__Task details__
Scan each line of the records for the word "profile" and extract the ones that have it.

__Data items__
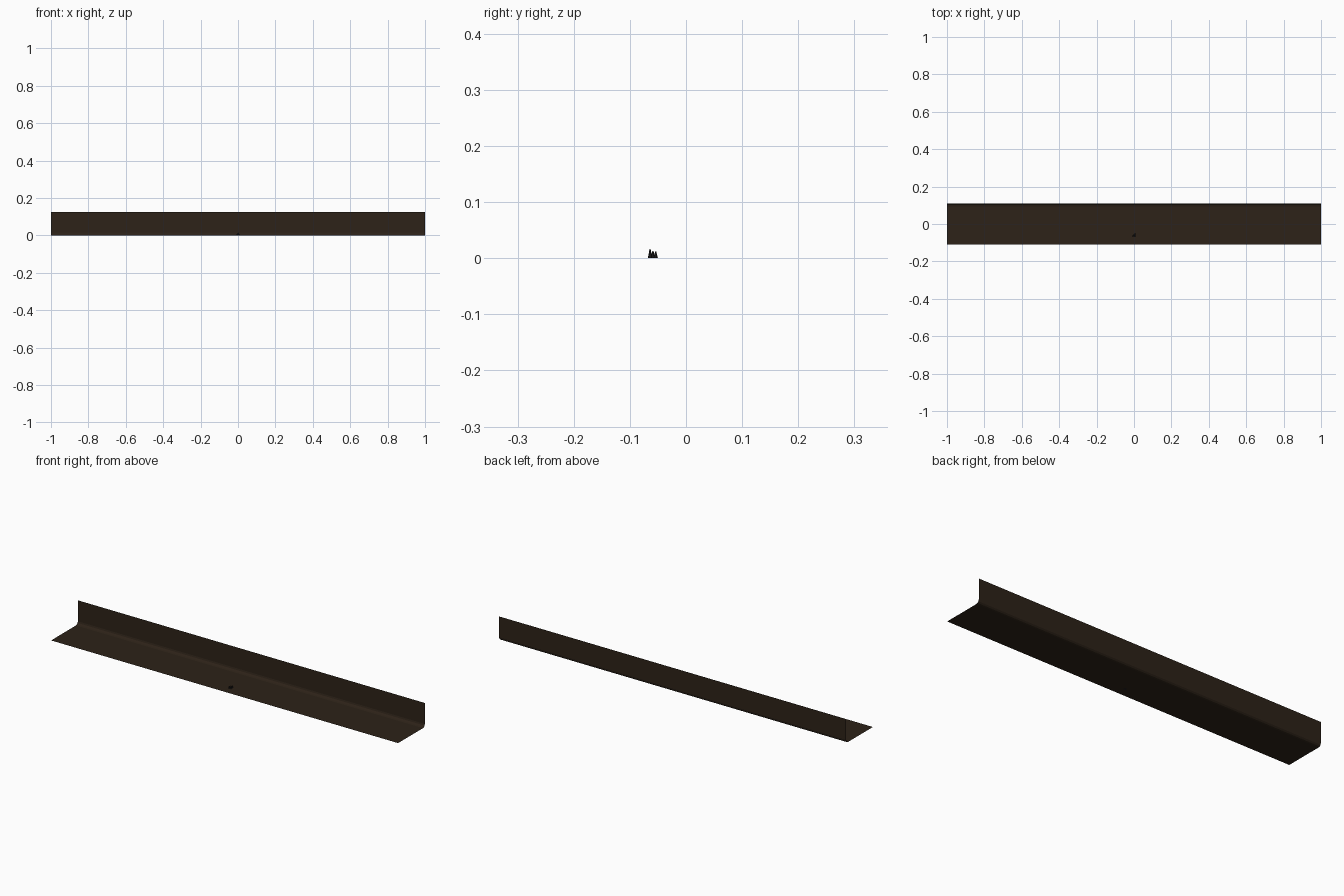
import bpy, math

if "Cube" in bpy.data.objects:
    bpy.data.objects.remove(bpy.data.objects["Cube"])

def material(name, color):
    m = bpy.data.materials.new(name)
    m.diffuse_color = color
    m.use_nodes = True
    m.node_tree.nodes["Principled BSDF"].inputs["Base Color"].default_value = m.diffuse_color
    return m

brown = material("dark_brown", (0.026, 0.016, 0.009, 1))
dark = material("near_black", (0.012, 0.012, 0.013, 1))

# Thin L-shaped sheet: floor, small rounded inner corner, back wall
D, H, R = 0.11, 0.125, 0.016
profile = [(-D, 0)]
for i in range(4):
    a = math.radians(-90 + 30 * i)
    profile.append((D - R + R * math.cos(a), R + R * math.sin(a)))
profile.append((D, H))

verts = [(x, y, z) for x in (-1, 1) for y, z in profile]
n = len(profile)
faces = [(i, n + i, n + i + 1, i + 1) for i in range(n - 1)]
mesh = bpy.data.meshes.new("floor_and_back_wall")
mesh.from_pydata(verts, [], faces)
sheet = bpy.data.objects.new("floor_and_back_wall", mesh)
bpy.context.collection.objects.link(sheet)
mesh.materials.append(brown)

# Tiny spiky cluster standing on the middle of the floor
spikes = [(0, -0.059, 0.013), (-0.005, -0.064, 0.012),
          (0.005, -0.054, 0.012), (0.004, -0.064, 0.016)]
for i, (x, y, h) in enumerate(spikes):
    bpy.ops.mesh.primitive_cone_add(vertices=6, radius1=0.004, radius2=0.001,
                                    depth=h, location=(x, y, h / 2))
    spike = bpy.context.object
    spike.name = f"small_spike_{i + 1}"
    spike.data.materials.append(dark)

__Task result__
profile = [(-D, 0)]
    profile.append((D - R + R * math.cos(a), R + R * math.sin(a)))
profile.append((D, H))
verts = [(x, y, z) for x in (-1, 1) for y, z in profile]
n = len(profile)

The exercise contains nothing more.